Reluctant Saint: The Life of Francis of Assisi by Donald Spoto. Brief but equally well-footnoted biography of St Francis. Presents the saint as a man undergoing constant conversion and conversation with God, and places him firmly in the context of his time. Manages to wash away the fairy-tale glitter to reveal the stunning stonework underneath the life of my favorite saint.
Now I'm working on The Devil in the New World: The Impact of Diabolism in New Spain by Fernando Cervantes. Dry but fascinating.
Colonialism and the Emergence of Science Fiction by John Rieder. A Marxist treatment of early SF. Intriguing, but the author keeps using words in a manner that I don't quite follow. Being read in bits and drabs.

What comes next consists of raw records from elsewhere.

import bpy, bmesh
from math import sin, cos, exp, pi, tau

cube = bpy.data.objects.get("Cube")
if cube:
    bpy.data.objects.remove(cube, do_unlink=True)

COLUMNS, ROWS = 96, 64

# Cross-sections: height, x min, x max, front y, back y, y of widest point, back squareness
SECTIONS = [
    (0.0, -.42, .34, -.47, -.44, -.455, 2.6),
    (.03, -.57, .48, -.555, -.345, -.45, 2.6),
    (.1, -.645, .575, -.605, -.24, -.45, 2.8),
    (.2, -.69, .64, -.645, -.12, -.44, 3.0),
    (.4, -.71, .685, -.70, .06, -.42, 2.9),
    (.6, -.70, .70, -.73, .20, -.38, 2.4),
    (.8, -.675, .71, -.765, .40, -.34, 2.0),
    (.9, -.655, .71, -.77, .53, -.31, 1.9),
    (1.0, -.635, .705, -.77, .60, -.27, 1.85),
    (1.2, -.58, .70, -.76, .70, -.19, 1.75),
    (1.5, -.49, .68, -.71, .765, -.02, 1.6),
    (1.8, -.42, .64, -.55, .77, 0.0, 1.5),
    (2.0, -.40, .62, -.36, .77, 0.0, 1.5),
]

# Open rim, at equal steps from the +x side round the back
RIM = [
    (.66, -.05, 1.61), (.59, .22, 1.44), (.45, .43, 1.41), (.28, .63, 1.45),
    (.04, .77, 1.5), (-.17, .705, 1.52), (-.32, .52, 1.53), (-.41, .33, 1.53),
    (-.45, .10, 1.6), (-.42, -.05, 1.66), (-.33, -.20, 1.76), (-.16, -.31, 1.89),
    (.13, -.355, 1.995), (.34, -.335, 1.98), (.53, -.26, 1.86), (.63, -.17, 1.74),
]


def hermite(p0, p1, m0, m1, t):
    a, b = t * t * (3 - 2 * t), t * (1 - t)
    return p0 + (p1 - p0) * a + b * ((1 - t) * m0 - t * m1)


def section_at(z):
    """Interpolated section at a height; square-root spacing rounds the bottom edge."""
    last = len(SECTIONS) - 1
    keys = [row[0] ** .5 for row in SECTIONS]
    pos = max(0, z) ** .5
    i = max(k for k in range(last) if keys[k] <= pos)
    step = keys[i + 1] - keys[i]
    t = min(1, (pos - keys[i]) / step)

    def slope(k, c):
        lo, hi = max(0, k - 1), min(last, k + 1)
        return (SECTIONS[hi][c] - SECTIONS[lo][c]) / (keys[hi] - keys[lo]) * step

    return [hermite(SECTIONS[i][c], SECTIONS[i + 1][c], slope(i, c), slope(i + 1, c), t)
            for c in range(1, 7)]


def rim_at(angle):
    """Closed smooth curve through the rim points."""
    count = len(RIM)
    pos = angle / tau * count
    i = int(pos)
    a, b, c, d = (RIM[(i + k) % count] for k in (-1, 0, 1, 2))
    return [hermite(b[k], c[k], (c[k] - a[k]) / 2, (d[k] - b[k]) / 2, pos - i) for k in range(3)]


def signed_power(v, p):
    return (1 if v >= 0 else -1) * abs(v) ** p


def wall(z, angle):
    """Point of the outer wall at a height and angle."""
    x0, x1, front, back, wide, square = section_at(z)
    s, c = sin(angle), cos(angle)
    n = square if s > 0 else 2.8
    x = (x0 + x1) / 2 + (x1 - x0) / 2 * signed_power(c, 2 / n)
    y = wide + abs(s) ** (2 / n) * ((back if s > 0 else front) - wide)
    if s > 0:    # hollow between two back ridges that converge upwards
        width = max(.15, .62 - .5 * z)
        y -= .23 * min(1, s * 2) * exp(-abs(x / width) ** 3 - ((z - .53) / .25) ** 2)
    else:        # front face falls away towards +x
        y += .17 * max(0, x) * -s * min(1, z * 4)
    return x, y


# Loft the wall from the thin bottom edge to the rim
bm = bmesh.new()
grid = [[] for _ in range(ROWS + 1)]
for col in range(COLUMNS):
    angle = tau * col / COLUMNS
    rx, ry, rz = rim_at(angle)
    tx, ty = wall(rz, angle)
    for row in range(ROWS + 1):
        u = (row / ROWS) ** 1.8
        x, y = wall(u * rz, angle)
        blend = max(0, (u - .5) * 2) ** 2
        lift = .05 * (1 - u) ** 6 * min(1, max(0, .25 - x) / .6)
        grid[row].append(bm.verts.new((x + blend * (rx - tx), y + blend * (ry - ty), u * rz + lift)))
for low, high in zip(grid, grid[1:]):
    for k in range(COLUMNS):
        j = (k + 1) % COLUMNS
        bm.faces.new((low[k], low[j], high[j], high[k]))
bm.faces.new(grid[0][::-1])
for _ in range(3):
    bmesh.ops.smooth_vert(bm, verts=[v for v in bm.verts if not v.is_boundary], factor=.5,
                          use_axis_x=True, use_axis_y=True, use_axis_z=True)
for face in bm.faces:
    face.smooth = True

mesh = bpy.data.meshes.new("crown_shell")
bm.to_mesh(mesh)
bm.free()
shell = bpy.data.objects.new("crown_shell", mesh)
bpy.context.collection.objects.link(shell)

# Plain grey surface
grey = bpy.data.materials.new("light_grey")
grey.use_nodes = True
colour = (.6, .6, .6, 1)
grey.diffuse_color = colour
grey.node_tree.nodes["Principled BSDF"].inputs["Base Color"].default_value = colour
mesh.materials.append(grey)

Brave New Words: The Oxford Dictionary of Science Fiction edited by Jeff Prucher. Fun and educational. Not exactly enlightening, but I like the methodology of using citations.
The Dreams Our Stuff is Made Of: How Science Fiction Conquered the World by Thomas M. Disch. Haven't read all of this yet, but I haven't come across a work cited yet that the author doesn't skewer in some form or other. (Same goes for authors.) Some of the ranting gets pretty brutal - Le Guin's politics are not treated kindly, here. Refreshing for its mostly even handed battering of all types and forms of SF. (I get the impression that the author loves SF, deeply and truely, and too much to not be honest about the genre.)
From the fiction reading pile:
Horizons, by Mary Rosenblum. Near-future LEO multicultural SF. Lots of action, well-fleshed out characters, few-to-none cheap grandstanding of ideals. Don't love the book, but I'm having a good time reading it. Assuming the last third holds up, I'll gladly read more by this author.
Draco Tavern, by Larry Niven. Near-future alien contact. A collection of short stories, which means some of the themes get really short shrift. But the wrting is nearly invisible, the infodumps kept to a minimum, and I keep wanting more.
(Side note: the short story "War Movie" deals with an alien race who visited Earth to make documentary movies of us killing each other. One alien, bitter at the failure of the enterprise (now that peace had mostly broken out across the globe, post-contact) tells his sob story to a human in a bar. A human woman. And I was part way through the story when I realized that in the universe of the story (and possibly the author) there was no way this human woman was military. Which...anyway.)
The Black Company by Glen Cook. Read this one first in a SFBC edition, and I'd forgotten how good it was. (Although I seem to remember later books wandering a bit.) Also - I was talking with some one about military sci-fi, and wondered if there was military fantasy. Which, yes, there is - the Black Company novels, several Turtledove novels, Mary Gentle's Ash: A Secret History, and others.
Recently found/rediscovered: Dossouye, by Charles Saunders. Published last year (Jan 08) - why don't people tell me about these things?!?!?! Sword & Sorcery, set in Africa, Dossouye is a warrior woman who rides a bull. Short stories first appeared in Amazons years - YEARS - back.
And now to try to do some of that writing thing.
Significant Digits For Thursday, June 29, 2017
6 minutes ago